╭─ Supplied material
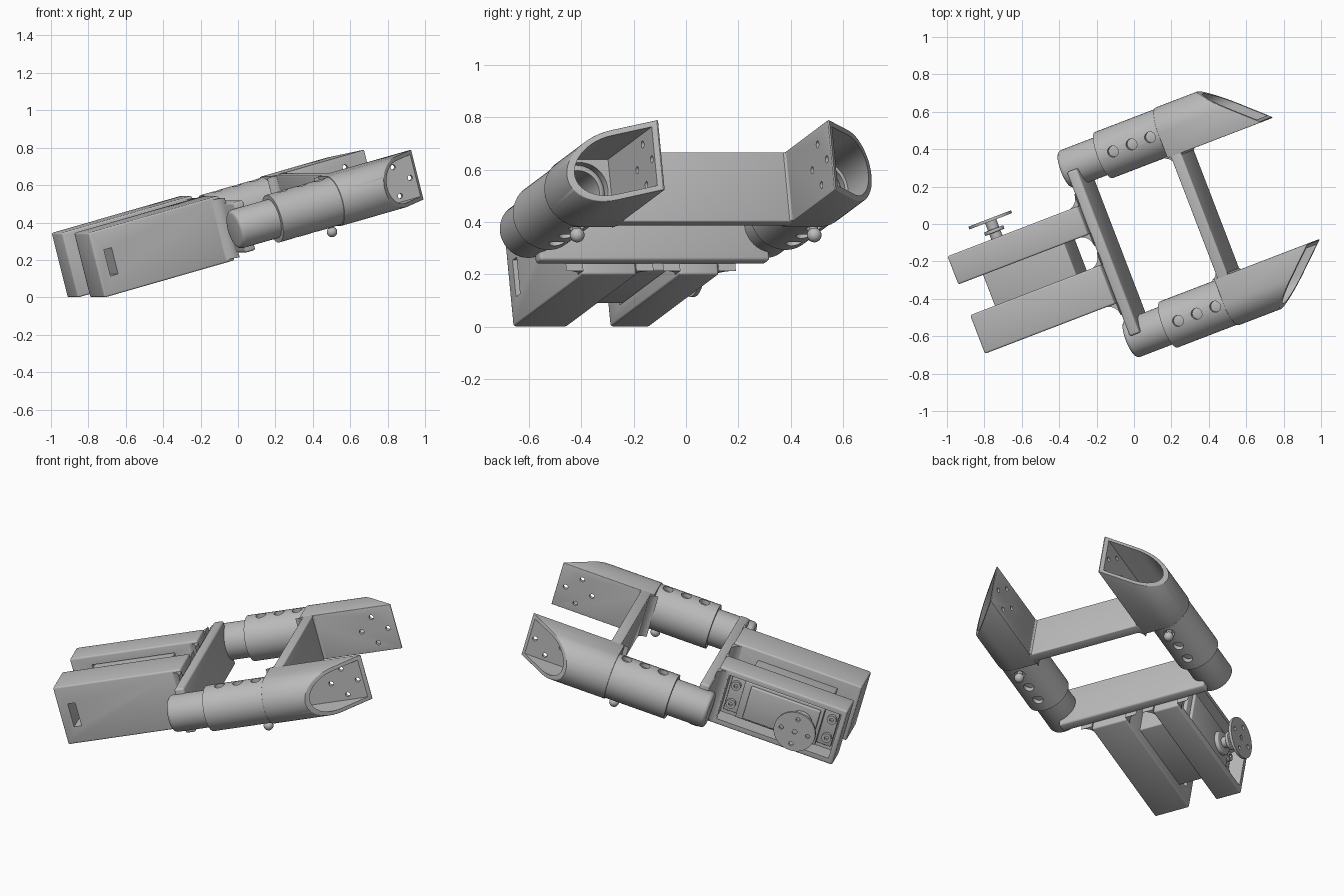
import bpy, bmesh
from math import sin, cos, pi, radians
from mathutils import Matrix, Vector

old = bpy.data.objects.get("Cube")
if old:
    bpy.data.objects.remove(old, do_unlink=True)

# Model is built square to its own axes (u long, v across, w up), then tilted
TILT = Matrix.Rotation(radians(21), 4, 'Z') @ Matrix.Rotation(radians(-15), 4, 'Y')
MID_V, MID_W = -0.083, 0.411
R_OUT, R_IN, HALF = 0.132, 0.107, 0.138
parts = []

grey = bpy.data.materials.new("plain grey")
grey.use_nodes = True
grey.diffuse_color = (0.5, 0.5, 0.5, 1)
grey.node_tree.nodes["Principled BSDF"].inputs["Base Color"].default_value = (0.5, 0.5, 0.5, 1)


def prism(name, pts, axis, lo, hi, bevel=0.0, cut=None):
    """Extrude a 2D outline along one axis; optionally trim with a plane."""
    place = {'u': lambda a, b, h: (h, a, b),
             'v': lambda a, b, h: (a, h, b),
             'w': lambda a, b, h: (a, b, h)}[axis]
    bm = bmesh.new()
    base = bm.faces.new([bm.verts.new(place(a, b, lo)) for a, b in pts])
    ext = bmesh.ops.extrude_face_region(bm, geom=[base])
    verts = [g for g in ext["geom"] if isinstance(g, bmesh.types.BMVert)]
    bmesh.ops.translate(bm, verts=verts, vec=place(0, 0, hi - lo))
    if cut:
        geom = bm.verts[:] + bm.edges[:] + bm.faces[:]
        res = bmesh.ops.bisect_plane(bm, geom=geom, plane_co=cut[0], plane_no=cut[1], clear_outer=True)
        edges = [g for g in res["geom_cut"] if isinstance(g, bmesh.types.BMEdge)]
        bmesh.ops.contextual_create(bm, geom=edges)
    bmesh.ops.recalc_face_normals(bm, faces=bm.faces)
    me = bpy.data.meshes.new(name)
    bm.to_mesh(me)
    bm.free()
    me.materials.append(grey)
    ob = bpy.data.objects.new(name, me)
    bpy.context.collection.objects.link(ob)
    parts.append(ob)
    if bevel:
        mod = ob.modifiers.new("soft edges", 'BEVEL')
        mod.width, mod.segments, mod.limit_method = bevel, 3, 'ANGLE'
        mod.angle_limit = radians(50)
        apply(ob, mod)
    return ob


def apply(ob, mod):
    with bpy.context.temp_override(object=ob, active_object=ob, selected_objects=[ob]):
        bpy.ops.object.modifier_apply(modifier=mod.name)


def carve(ob, *cutters):
    for c in cutters:
        mod = ob.modifiers.new("cut", 'BOOLEAN')
        mod.operation, mod.object, mod.solver = 'DIFFERENCE', c, 'EXACT'
        apply(ob, mod)
        parts.remove(c)
        bpy.data.objects.remove(c, do_unlink=True)


def rect(a0, a1, b0, b1):
    return [(a0, b0), (a1, b0), (a1, b1), (a0, b1)]


def circle(a, b, r, n=40):
    return [(a + r * cos(2 * pi * i / n), b + r * sin(2 * pi * i / n)) for i in range(n)]


def box(name, u0, u1, v0, v1, half, bevel=0.0):
    return prism(name, rect(u0, u1, v0, v1), 'w', MID_W - half, MID_W + half, bevel)


def d_shape(v, s, r, flat):
    """Half circle on the outer side s, square on the inner side."""
    arc = [(v + s * r * sin(pi * i / 24), MID_W + r * cos(pi * i / 24)) for i in range(25)]
    return arc + [(v - s * flat, MID_W - r), (v - s * flat, MID_W + r)]


def fillet(name, u, v, du, dv, r, half):
    """Concave corner filler with its right angle at (u, v)."""
    pts = [(u, v)]
    for i in range(11):
        t = pi / 2 * i / 10
        pts.append((u + du * r * (1 - sin(t)), v + dv * r * (1 - cos(t))))
    prism(name, pts, 'w', MID_W - half, MID_W + half)


def screw_cross(r):
    return [(r, 0), (0, r), (-r, 0), (0, -r)]


# Two tubes with sleeves that end in slanted mounting brackets
for s, side in ((-1, "right"), (1, "left")):
    v = MID_V + s * 0.485
    inner = prism(side + "_inner_tube", circle(v, MID_W, R_IN), 'u', -0.14, 0.47, 0.02)
    carve(inner, prism("bore", circle(v, MID_W, 0.08), 'u', 0.0, 0.6))

    sleeve = prism(side + "_sleeve", circle(v, MID_W, R_OUT), 'u', 0.09, 0.46)
    carve(sleeve, prism("bore", circle(v, MID_W, R_IN - 0.003), 'u', 0.0, 0.7))
    carve(sleeve, *[prism("pin_hole", circle(u, v, 0.03, 20), 'w', 0.2, 0.65)
                    for u in (0.18, 0.29, 0.40)])

    trim = (Vector((0.70, v + s * HALF, 0)), Vector((0.27, s * 0.3, 0)))
    bracket = prism(side + "_bracket", d_shape(v, s, HALF, HALF), 'u', 0.45, 1.0, 0.008, trim)
    carve(bracket,
          prism("cavity", d_shape(v, s, HALF - 0.022, HALF - 0.022), 'u', 0.5, 1.2),
          prism("bore", circle(v, MID_W, R_IN - 0.003), 'u', 0.3, 0.6))
    wall = v - s * HALF
    carve(bracket, *[prism("screw_hole", circle(0.87 + a, 0.407 + b, 0.014, 14), 'v', wall - 0.05, wall + 0.05)
                     for a, b in screw_cross(0.08)])

    # Spring button under the last pin hole
    prism(side + "_button_pin", circle(0.40, v, 0.016, 16), 'w', 0.25, 0.34)
    bm = bmesh.new()
    bmesh.ops.create_uvsphere(bm, u_segments=20, v_segments=12, radius=0.028,
                              matrix=Matrix.Translation((0.40, v, 0.255)))
    me = bpy.data.meshes.new(side + "_button")
    bm.to_mesh(me)
    bm.free()
    me.materials.append(grey)
    ball = bpy.data.objects.new(side + "_button", me)
    bpy.context.collection.objects.link(ball)
    parts.append(ball)

    # Rounded corners where the front crossbar meets the bracket and tube
    fillet(side + "_bracket_fillet_a", 0.475, wall + s * 0.002, -1, -s, 0.05, HALF - 0.004)
    fillet(side + "_bracket_fillet_b", 0.525, wall + s * 0.002, 1, -s, 0.025, HALF - 0.004)

# Crossbars
box("rear_crossbar", -0.10, -0.04, MID_V - 0.47, MID_V + 0.47, HALF, 0.012)
box("front_crossbar", 0.47, 0.53, MID_V - 0.36, MID_V + 0.36, HALF, 0.006)

# Wide holder arm with cable slot
wide = box("wide_arm", -0.872, -0.10, -0.362, -0.141, 0.179, 0.01)
carve(wide, prism("slot", rect(-0.81, -0.765, 0.335, 0.48), 'v', -0.5, 0.0))

# Narrow holder arm with motor pocket
narrow = box("narrow_arm", -0.872, -0.10, 0.035, 0.196, 0.179, 0.01)
carve(narrow, box("pocket", -0.842, -0.16, 0.09, 0.3, 0.145),
      box("body_opening", -0.75, -0.25, -0.1, 0.2, 0.125))

# Fillets between the arms and rear crossbar
for name, v, dv in (("wide_outer", -0.36, -1), ("wide_inner", -0.143, 1),
                    ("narrow_inner", 0.037, -1), ("narrow_outer", 0.194, 1)):
    fillet(name + "_fillet", -0.095, v, -1, dv, 0.07, 0.165)

# Motor
box("motor_body", -0.74, -0.257, -0.15, 0.15, 0.12, 0.006)
box("motor_cap", -0.72, -0.30, 0.14, 0.168, 0.105, 0.006)
flange = box("motor_flange", -0.825, -0.175, 0.085, 0.115, 0.115, 0.004)
for i, u in enumerate((-0.79, -0.21)):
    for j, dw in enumerate((-0.06, 0.06)):
        n = 2 * i + j + 1
        ring = prism(f"motor_screw_{n}", circle(u, MID_W + dw, 0.028, 20), 'v', 0.1, 0.135)
        carve(ring, prism("socket", circle(u, MID_W + dw, 0.013, 6), 'v', 0.12, 0.2))

# Output shaft and horn
hub = (-0.625, MID_W)
prism("motor_boss", circle(*hub, 0.07), 'v', 0.15, 0.19, 0.006)
prism("motor_shaft", circle(*hub, 0.032, 24), 'v', 0.16, 0.296)
prism("horn_collar", circle(*hub, 0.055), 'v', 0.225, 0.245, 0.004)
horn = prism("horn_disc", circle(*hub, 0.122), 'v', 0.288, 0.304)
carve(horn, *[prism("horn_hole", circle(hub[0] + a, hub[1] + b, 0.013, 14), 'v', 0.2, 0.4)
              for a, b in screw_cross(0.08)])
carve(horn, prism("centre_hole", circle(*hub, 0.015, 14), 'v', 0.27, 0.4))

# Tilt everything into place and shade
bpy.ops.object.select_all(action='DESELECT')
for ob in parts:
    ob.data.transform(TILT)
    ob.select_set(True)
bpy.context.view_layer.objects.active = parts[0]
bpy.ops.object.shade_smooth_by_angle(angle=radians(35))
╰─
● What is being asked
Leave the pictures out and repeat exactly the lines from the beginning of the records to the line bearing "TILT = Matrix.Rotation(radians(21), 4, 'Z')", both ends counted.

● Solution to the exercise
import bpy, bmesh
from math import sin, cos, pi, radians
from mathutils import Matrix, Vector

old = bpy.data.objects.get("Cube")
if old:
    bpy.data.objects.remove(old, do_unlink=True)

# Model is built square to its own axes (u long, v across, w up), then tilted
TILT = Matrix.Rotation(radians(21), 4, 'Z') @ Matrix.Rotation(radians(-15), 4, 'Y')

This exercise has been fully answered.